== Segment start ==
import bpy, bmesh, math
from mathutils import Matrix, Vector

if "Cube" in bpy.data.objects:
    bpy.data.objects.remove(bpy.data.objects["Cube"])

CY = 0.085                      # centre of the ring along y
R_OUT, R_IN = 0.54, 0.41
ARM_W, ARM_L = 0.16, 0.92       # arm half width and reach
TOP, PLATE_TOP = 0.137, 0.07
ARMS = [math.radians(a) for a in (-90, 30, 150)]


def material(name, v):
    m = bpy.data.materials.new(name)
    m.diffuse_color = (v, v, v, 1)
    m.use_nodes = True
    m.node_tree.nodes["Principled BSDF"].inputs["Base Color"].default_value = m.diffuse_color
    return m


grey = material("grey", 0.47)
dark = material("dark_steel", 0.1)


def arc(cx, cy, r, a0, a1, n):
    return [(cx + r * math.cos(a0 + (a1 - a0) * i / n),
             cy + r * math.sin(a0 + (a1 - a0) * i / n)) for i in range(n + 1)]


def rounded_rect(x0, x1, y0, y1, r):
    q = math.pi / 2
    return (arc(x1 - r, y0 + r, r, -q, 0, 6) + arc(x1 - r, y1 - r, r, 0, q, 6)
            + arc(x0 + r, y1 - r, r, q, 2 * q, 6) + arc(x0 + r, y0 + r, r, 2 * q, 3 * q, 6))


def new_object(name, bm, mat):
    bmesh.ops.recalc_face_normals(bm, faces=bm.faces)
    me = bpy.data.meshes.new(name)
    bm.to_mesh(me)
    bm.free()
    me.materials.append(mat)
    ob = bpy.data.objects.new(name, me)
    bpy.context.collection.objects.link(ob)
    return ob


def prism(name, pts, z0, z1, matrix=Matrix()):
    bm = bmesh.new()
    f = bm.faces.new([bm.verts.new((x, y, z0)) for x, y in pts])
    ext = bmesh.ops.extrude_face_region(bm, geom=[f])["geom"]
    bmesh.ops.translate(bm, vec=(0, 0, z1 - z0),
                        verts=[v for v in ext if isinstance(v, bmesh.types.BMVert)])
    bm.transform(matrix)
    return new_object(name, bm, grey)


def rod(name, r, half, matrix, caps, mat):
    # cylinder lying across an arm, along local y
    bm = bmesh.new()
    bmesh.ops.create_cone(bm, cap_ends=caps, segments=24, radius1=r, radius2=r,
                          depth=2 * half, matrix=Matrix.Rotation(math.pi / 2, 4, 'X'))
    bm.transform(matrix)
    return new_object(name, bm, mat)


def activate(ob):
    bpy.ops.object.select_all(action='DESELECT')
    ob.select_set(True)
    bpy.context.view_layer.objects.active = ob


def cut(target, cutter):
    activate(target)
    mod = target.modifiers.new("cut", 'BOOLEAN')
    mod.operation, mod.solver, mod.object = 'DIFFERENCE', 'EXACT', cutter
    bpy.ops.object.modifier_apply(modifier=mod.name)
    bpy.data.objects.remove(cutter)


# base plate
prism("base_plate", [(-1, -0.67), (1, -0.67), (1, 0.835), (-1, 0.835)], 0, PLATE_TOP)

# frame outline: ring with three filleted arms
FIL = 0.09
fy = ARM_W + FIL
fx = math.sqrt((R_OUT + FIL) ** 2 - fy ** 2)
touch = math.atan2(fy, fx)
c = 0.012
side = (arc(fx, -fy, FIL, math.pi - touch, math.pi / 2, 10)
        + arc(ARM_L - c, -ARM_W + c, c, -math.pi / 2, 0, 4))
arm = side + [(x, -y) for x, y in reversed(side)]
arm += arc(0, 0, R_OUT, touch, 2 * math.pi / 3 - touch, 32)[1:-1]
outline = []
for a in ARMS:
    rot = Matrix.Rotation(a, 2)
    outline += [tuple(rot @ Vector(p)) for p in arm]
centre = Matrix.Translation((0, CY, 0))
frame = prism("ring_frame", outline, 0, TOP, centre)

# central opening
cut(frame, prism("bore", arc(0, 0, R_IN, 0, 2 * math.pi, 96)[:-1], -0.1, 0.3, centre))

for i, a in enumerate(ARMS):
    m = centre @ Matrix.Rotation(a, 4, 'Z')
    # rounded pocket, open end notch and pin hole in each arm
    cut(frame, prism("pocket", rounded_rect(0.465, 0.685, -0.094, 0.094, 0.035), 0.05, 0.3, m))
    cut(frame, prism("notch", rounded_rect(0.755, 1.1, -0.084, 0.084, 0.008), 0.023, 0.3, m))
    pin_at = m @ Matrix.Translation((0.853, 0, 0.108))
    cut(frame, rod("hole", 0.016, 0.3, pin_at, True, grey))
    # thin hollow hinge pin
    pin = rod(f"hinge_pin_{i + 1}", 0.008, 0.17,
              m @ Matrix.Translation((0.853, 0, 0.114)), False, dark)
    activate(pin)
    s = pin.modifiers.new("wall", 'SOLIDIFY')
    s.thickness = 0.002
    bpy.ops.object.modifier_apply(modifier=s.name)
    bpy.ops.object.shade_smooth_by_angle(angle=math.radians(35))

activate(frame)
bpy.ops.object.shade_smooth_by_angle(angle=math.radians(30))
== Segment end ==
== Segment start ==
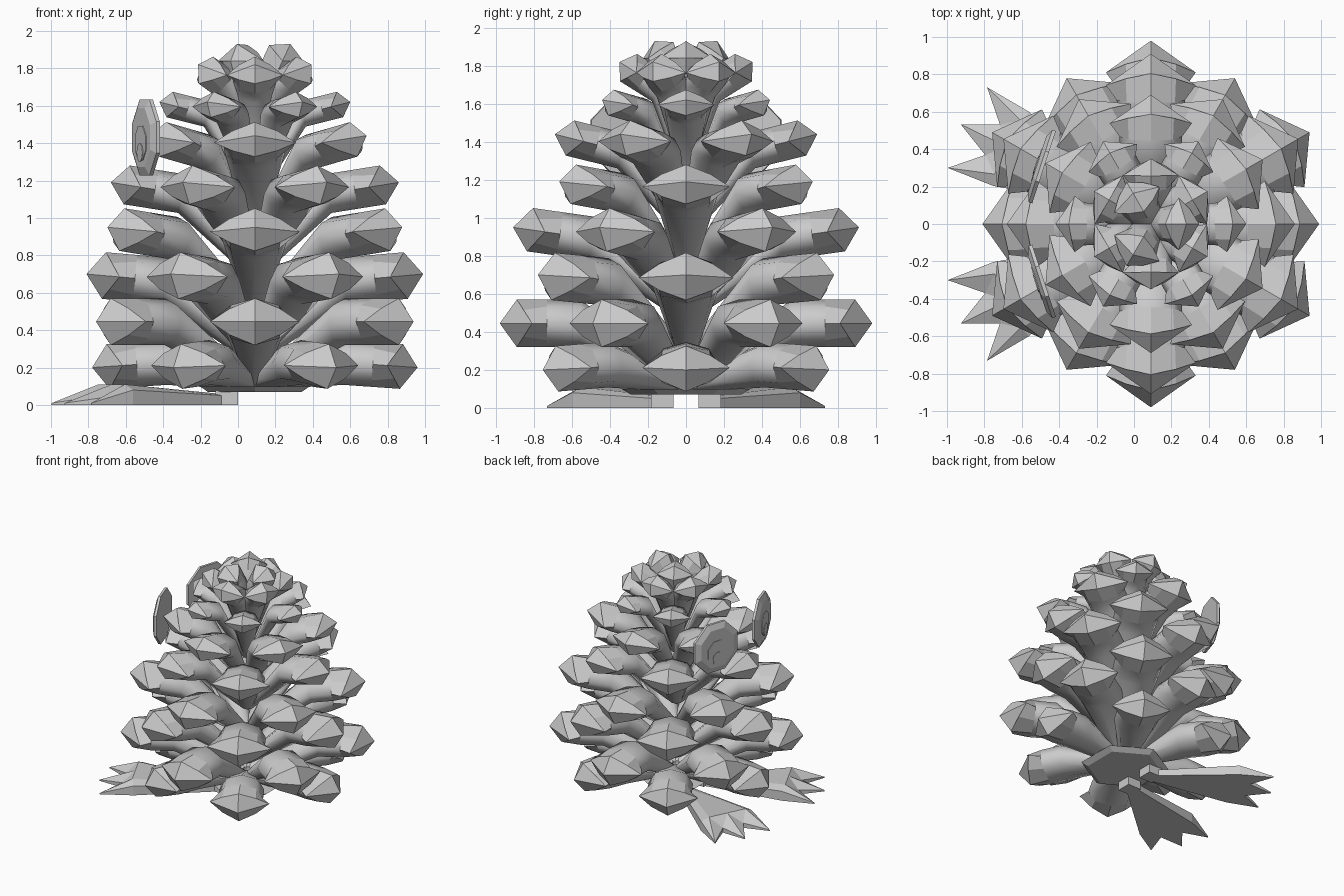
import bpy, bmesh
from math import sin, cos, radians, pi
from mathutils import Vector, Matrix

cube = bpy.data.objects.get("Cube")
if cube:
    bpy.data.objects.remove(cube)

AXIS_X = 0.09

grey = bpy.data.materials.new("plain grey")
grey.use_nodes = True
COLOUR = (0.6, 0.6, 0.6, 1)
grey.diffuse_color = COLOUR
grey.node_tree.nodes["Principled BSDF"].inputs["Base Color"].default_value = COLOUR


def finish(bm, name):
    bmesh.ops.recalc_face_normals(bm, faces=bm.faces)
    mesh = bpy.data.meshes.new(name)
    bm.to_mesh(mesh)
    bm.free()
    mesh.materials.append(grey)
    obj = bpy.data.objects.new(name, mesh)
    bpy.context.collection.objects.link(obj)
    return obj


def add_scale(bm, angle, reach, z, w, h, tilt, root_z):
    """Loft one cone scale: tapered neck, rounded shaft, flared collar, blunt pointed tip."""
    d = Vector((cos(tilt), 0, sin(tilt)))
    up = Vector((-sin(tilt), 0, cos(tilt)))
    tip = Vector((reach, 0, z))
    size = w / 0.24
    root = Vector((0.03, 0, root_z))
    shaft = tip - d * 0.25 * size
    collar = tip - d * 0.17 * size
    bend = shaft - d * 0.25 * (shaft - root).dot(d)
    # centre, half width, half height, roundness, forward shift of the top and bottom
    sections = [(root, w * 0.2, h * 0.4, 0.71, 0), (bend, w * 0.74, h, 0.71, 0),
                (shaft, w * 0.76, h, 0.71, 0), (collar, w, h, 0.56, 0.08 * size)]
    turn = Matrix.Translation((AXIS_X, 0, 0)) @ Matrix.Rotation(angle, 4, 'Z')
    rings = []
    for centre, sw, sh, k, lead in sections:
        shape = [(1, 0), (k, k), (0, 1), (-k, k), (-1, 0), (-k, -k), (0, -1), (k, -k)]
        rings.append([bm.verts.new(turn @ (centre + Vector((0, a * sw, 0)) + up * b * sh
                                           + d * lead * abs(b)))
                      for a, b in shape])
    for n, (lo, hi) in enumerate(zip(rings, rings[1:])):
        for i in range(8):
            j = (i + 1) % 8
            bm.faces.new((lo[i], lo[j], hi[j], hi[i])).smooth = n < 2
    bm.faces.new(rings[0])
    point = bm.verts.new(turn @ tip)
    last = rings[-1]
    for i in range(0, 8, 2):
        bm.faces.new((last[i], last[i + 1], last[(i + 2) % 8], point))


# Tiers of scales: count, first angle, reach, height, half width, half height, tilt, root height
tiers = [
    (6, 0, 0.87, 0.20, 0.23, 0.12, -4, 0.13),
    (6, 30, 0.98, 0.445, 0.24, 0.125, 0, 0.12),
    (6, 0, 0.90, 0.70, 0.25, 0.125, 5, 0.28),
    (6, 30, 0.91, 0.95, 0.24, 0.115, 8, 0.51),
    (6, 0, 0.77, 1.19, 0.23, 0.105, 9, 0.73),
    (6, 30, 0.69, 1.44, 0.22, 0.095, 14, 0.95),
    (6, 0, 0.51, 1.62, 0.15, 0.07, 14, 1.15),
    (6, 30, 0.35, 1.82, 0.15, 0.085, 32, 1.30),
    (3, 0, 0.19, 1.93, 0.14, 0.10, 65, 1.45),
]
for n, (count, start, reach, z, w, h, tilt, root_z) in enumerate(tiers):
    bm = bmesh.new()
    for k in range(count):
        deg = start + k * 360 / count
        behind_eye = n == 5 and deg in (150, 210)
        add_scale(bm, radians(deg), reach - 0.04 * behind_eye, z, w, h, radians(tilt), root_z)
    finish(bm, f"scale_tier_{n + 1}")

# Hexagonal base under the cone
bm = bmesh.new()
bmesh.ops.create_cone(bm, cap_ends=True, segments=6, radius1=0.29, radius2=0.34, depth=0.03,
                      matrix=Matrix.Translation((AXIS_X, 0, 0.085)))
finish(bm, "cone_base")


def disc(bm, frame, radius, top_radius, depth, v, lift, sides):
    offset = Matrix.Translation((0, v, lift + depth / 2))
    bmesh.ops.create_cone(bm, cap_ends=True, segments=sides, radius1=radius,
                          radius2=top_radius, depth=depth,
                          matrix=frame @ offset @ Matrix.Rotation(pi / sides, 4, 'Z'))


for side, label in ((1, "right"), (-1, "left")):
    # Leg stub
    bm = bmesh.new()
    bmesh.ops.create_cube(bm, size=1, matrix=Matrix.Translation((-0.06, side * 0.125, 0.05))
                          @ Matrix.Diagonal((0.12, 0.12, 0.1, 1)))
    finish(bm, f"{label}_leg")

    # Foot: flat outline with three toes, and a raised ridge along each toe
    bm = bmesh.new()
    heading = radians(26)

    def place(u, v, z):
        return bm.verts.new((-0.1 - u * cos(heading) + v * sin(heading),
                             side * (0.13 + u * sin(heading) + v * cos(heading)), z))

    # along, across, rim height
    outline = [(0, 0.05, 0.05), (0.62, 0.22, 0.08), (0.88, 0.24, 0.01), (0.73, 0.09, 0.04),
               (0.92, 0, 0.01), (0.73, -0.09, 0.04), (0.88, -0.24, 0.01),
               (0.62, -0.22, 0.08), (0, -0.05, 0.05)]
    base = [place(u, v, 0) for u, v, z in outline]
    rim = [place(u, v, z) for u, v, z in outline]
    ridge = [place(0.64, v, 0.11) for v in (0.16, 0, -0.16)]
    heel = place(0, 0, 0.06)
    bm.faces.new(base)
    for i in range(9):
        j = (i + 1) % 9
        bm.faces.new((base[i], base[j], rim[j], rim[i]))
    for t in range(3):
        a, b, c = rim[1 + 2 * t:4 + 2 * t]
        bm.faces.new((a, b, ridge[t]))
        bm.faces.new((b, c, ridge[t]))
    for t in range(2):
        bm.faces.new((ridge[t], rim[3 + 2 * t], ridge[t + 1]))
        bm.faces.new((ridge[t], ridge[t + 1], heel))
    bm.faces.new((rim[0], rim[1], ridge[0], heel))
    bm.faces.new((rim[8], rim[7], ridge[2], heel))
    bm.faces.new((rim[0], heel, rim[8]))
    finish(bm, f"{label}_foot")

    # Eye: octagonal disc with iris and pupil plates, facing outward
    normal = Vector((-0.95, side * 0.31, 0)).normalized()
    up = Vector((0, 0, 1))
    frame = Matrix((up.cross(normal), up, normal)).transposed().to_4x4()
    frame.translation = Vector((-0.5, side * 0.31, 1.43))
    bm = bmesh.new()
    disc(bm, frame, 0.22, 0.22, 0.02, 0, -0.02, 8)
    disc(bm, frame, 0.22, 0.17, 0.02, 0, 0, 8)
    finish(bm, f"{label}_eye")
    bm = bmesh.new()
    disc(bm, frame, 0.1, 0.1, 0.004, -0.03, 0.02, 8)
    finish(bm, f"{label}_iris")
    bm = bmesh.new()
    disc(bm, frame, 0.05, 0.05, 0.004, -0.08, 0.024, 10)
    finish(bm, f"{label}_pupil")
== Segment end ==
== Segment start ==
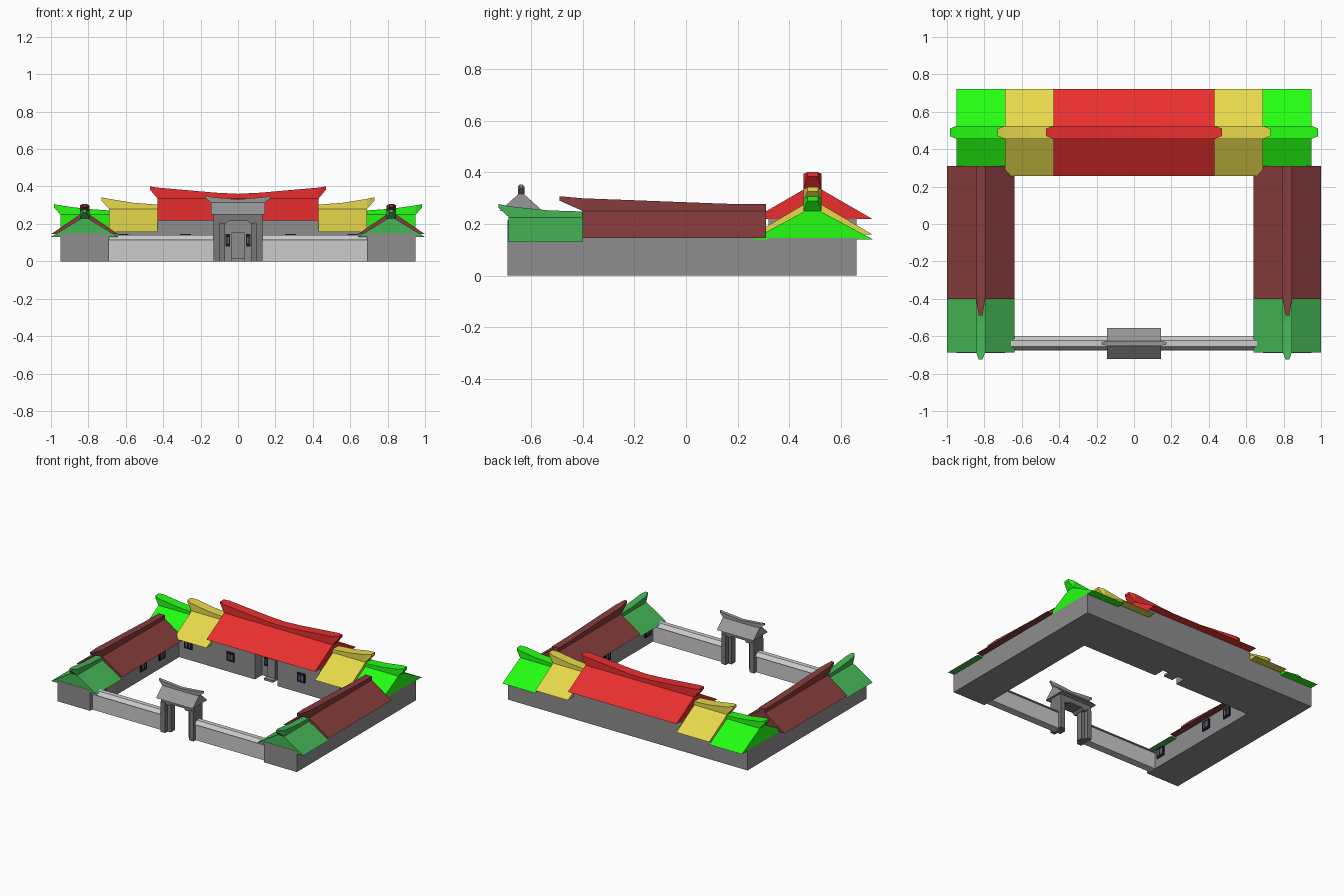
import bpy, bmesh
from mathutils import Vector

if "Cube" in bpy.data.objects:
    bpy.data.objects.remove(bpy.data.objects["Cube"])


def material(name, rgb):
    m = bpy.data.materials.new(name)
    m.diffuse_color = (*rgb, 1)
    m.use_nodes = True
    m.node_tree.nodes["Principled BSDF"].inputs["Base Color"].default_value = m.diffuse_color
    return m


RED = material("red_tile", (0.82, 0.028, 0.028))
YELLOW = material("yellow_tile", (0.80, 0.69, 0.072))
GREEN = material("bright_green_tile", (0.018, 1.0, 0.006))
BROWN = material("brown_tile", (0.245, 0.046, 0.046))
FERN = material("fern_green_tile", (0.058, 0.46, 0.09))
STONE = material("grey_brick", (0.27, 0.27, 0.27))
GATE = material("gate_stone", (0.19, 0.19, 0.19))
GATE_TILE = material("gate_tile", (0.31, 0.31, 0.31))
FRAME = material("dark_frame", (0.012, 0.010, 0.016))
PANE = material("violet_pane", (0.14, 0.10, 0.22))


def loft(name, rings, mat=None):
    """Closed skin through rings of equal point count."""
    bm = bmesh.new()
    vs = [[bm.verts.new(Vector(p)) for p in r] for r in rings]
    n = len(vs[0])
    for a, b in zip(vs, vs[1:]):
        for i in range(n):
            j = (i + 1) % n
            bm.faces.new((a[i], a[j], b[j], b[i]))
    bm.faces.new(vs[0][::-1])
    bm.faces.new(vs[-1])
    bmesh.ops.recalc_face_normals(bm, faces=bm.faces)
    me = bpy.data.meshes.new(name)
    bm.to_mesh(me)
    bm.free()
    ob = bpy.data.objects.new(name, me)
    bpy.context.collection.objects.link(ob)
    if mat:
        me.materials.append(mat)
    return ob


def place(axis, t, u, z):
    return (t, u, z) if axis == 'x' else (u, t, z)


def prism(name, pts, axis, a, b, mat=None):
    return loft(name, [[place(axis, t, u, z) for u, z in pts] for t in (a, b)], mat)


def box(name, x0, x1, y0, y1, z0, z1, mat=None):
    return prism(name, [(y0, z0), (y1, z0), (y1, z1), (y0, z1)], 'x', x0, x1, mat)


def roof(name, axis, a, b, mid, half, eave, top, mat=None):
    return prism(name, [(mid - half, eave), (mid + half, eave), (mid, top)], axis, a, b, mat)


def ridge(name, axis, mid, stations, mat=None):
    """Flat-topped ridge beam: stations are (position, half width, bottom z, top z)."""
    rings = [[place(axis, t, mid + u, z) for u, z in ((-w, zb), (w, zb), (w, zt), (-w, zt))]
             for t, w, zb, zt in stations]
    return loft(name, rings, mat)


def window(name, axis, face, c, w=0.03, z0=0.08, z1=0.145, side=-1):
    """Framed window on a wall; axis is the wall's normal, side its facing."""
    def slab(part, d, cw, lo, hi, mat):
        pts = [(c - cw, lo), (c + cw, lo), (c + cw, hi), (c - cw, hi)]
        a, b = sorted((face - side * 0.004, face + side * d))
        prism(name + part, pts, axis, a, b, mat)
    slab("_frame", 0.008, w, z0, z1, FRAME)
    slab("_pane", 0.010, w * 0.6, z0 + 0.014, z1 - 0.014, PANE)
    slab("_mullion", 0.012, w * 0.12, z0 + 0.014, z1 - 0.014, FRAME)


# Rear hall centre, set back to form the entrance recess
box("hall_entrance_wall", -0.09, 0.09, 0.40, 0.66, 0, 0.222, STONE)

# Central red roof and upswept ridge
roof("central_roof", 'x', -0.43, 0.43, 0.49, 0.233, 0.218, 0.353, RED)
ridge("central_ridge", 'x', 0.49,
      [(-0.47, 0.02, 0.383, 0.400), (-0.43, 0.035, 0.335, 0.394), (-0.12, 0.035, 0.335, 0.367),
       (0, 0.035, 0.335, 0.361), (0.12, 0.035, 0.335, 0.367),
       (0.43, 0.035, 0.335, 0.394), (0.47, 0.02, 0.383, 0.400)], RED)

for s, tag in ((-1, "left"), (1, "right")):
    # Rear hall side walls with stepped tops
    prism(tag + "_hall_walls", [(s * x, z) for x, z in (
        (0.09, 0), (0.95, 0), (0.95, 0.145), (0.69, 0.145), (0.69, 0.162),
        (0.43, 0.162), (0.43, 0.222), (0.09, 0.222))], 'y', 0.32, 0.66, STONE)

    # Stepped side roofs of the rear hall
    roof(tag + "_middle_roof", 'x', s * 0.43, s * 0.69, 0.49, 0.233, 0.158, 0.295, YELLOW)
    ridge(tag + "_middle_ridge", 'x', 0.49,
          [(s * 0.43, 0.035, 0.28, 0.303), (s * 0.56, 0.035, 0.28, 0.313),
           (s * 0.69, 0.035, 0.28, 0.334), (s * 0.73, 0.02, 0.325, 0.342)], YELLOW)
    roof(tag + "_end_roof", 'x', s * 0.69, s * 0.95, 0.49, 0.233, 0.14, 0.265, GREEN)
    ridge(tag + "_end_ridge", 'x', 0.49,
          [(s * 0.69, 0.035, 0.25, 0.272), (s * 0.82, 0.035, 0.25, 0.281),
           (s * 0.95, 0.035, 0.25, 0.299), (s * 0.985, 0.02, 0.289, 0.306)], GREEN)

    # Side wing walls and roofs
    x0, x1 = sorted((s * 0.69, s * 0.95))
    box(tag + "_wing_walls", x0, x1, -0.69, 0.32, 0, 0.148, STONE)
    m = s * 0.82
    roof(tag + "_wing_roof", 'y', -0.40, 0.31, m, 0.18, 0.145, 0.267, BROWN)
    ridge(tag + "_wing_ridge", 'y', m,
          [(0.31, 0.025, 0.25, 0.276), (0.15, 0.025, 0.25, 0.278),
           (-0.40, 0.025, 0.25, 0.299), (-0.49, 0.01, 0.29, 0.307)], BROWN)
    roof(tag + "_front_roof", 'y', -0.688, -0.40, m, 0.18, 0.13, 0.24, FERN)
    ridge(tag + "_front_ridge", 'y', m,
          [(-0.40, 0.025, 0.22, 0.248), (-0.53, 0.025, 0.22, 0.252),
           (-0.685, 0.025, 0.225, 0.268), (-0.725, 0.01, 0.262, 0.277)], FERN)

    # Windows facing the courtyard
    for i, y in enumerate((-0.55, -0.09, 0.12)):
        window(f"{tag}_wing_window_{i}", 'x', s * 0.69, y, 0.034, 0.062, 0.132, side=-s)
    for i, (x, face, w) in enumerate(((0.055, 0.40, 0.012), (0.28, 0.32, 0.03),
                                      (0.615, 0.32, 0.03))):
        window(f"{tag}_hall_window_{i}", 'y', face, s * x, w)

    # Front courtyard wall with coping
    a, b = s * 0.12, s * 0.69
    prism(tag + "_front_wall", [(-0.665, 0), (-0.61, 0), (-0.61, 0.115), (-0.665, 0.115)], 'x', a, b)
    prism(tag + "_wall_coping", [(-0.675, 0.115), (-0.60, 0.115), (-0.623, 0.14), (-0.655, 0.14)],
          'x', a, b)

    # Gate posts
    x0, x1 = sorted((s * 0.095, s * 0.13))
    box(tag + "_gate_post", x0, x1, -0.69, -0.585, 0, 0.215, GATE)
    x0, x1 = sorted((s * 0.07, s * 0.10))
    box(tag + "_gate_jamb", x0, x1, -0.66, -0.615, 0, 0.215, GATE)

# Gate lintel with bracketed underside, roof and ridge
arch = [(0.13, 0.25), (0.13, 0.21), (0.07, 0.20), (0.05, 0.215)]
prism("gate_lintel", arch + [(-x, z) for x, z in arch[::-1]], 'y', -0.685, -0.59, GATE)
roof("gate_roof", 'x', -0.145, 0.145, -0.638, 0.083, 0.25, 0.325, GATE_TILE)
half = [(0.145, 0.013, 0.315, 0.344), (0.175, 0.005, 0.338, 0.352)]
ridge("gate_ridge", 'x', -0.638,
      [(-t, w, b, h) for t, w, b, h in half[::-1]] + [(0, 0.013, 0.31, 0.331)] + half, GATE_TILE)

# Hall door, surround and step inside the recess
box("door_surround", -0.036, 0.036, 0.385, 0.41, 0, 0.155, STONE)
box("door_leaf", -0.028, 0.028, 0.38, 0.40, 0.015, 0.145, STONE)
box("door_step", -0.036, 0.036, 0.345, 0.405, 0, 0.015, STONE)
== Segment end ==
- _WHAT YOU HAVE TO DO_: Provide only the number of lines in the material above that contain the word "size".

- _TASK OUTPUT_: 5